The process of how Hwang became a potter is a long story. She grew up in a potter family, both her father and brother being potters. Naturally, Hwang became interested in pottery as she grew up playing with clay. However, pottery was not her first career choice. In fact, she initially majored in Painting at Ewha.
“The reason why I majored in western painting was simply because I was talented at it,” Hwang said. “When I went to see a waterfall, I started drawing the scenery right away. It came to me quite easily and naturally.”
After graduating from college, Hwang worked as an art teacher. However, at the age of 32, she entered the pottery department in Ewha graduate school to restore the tradition of Korean pottery. Around that time, pottery was abandoned in Korea. As the descendent of a potter family, she could not just sit on her hands and watch it happen.
Moreover, her older brother played a major role in making her start her career in pottery. Thanks to his excellent skills as a potter, he was offered a position as a professor several times by Ewha. However, he refused at first.
“As an artist who knows how magnificent his talent is, I could not let him miss such a great opportunity,” Hwang recalled. “Thus, to persuade him to become a professor, I decided to become a student of the pottery department which had a strong effect in changing his mind.”
Although most people would agree that 32 is too old to start a new career, Hwang did not experience much difficulty. After she learned the techniques, it was easy for her to develop her skills.
“The western painting I learned in college helped a lot,” Hwang said. “The western style became a base of my pottery designs.”
Of course, there are differences between western painting and pottery. Western painting is like a scene on a flat surface with a variety of colors, whereas pottery is a vivid three-dimensional piece. Hwang combined this western style with Korean-style pottery.
Hwang’s most outstanding work is seen in the traditional Korean-style pottery technique called “Gwiyal.” This style leaves a light touch of a brush on pottery in a natural way. It was not widely known but Hwang found this technique by reading many books.
Hwang’s discovery drew the attention of the world. With a technique that had never been tried in other countries, she raised the status of Korean pottery.

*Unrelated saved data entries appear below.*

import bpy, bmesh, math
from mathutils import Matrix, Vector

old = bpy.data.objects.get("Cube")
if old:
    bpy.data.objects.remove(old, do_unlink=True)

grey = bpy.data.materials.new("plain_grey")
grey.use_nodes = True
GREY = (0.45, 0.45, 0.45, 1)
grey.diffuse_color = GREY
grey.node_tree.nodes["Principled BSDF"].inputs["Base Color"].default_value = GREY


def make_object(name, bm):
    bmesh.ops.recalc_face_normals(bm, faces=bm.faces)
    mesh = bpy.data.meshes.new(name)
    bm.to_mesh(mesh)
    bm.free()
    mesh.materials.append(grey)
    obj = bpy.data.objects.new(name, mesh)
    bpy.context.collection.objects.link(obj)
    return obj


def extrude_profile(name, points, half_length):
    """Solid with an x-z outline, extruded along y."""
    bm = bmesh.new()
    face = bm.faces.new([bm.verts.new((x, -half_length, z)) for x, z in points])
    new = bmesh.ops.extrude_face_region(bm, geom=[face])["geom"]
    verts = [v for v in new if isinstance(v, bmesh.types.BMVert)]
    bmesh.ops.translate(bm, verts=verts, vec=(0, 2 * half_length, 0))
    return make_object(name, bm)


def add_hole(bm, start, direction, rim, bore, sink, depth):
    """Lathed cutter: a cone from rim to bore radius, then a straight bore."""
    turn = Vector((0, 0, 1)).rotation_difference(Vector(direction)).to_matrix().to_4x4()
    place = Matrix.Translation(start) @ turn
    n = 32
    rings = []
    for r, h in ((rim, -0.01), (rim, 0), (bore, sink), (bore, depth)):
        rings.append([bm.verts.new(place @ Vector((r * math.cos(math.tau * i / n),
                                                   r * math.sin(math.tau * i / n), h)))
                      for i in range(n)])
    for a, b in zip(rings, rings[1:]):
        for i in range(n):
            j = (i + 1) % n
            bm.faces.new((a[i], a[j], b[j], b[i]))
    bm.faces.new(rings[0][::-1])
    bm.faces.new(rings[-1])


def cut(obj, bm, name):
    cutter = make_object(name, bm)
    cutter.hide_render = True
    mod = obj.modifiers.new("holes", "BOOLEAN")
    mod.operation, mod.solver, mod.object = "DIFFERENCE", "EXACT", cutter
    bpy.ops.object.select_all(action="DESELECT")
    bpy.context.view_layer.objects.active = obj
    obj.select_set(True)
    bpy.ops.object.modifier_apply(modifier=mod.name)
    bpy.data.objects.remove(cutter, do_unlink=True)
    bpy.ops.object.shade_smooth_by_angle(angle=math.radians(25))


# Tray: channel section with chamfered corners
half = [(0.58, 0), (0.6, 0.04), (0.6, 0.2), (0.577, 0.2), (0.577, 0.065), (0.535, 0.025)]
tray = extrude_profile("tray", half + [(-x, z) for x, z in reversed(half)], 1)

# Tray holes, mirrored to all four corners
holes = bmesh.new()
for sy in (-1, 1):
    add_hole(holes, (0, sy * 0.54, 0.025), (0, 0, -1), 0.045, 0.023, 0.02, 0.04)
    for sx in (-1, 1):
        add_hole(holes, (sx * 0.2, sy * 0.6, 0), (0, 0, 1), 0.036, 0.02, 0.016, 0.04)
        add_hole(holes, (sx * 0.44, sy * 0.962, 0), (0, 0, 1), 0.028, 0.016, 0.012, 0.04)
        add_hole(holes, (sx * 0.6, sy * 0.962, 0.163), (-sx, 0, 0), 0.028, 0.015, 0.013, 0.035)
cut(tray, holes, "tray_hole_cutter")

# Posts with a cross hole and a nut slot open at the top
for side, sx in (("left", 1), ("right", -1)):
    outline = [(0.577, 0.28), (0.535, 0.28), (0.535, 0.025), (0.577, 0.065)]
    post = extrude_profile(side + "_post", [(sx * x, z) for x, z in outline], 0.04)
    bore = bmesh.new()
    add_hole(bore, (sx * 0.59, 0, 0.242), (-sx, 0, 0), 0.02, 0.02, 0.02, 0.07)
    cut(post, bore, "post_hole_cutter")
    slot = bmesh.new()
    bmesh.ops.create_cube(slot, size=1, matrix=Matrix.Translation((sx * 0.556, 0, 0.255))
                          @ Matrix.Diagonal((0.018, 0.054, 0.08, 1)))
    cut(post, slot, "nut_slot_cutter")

“I opened my own exhibitions in numerous countries such as Japan and the United States, showing the distinctive beauty of Korean pottery,” she said. “Many people were surprised at the beauty of Gwiyal and started to recognize the elegance of Korean pottery.”
When asked about the most memorable piece of pottery she made, she hesitated to choose one.
“For me, every single piece is precious,” Hwang said. “Each one has its own story and charm.”
Another special feat of Hwang’s is the establishment of the first pottery laboratory in Korea.
“I needed a place where I could work with a kiln, which is why I chose to build it at the foot of the mountain.” Hwang said. “Also,the main entrance of the laboratory should face south, which is an ideal arrangement according to a Korean traditional idea of topography.”
It seems that it had a positive effect as many foreigners come from afar to personally see her pieces in her laboratory.
Despite her remarkable achievements, Hwang still worries about domestic pottery because its uniqueness and high quality is treated poorly in Korea.
“Compared to potteries of other Eastern Asian countries, Korean pottery is much bolder, making it globally competitive,” Hwang emphasized. “Unfortunately, compared to Japan where they treat potteries as valuable arts, Korea is not respecting it as much.”
Hwang added a final comment for future generations.
“You have to keep history, uniqueness, and the authentic Korean style that other countries do not have in pottery,” Hwang said. “Moreover, the form of pottery changes as times goes. Thus, it is important that we reflect the trends of the times as well as preserving our traditions.”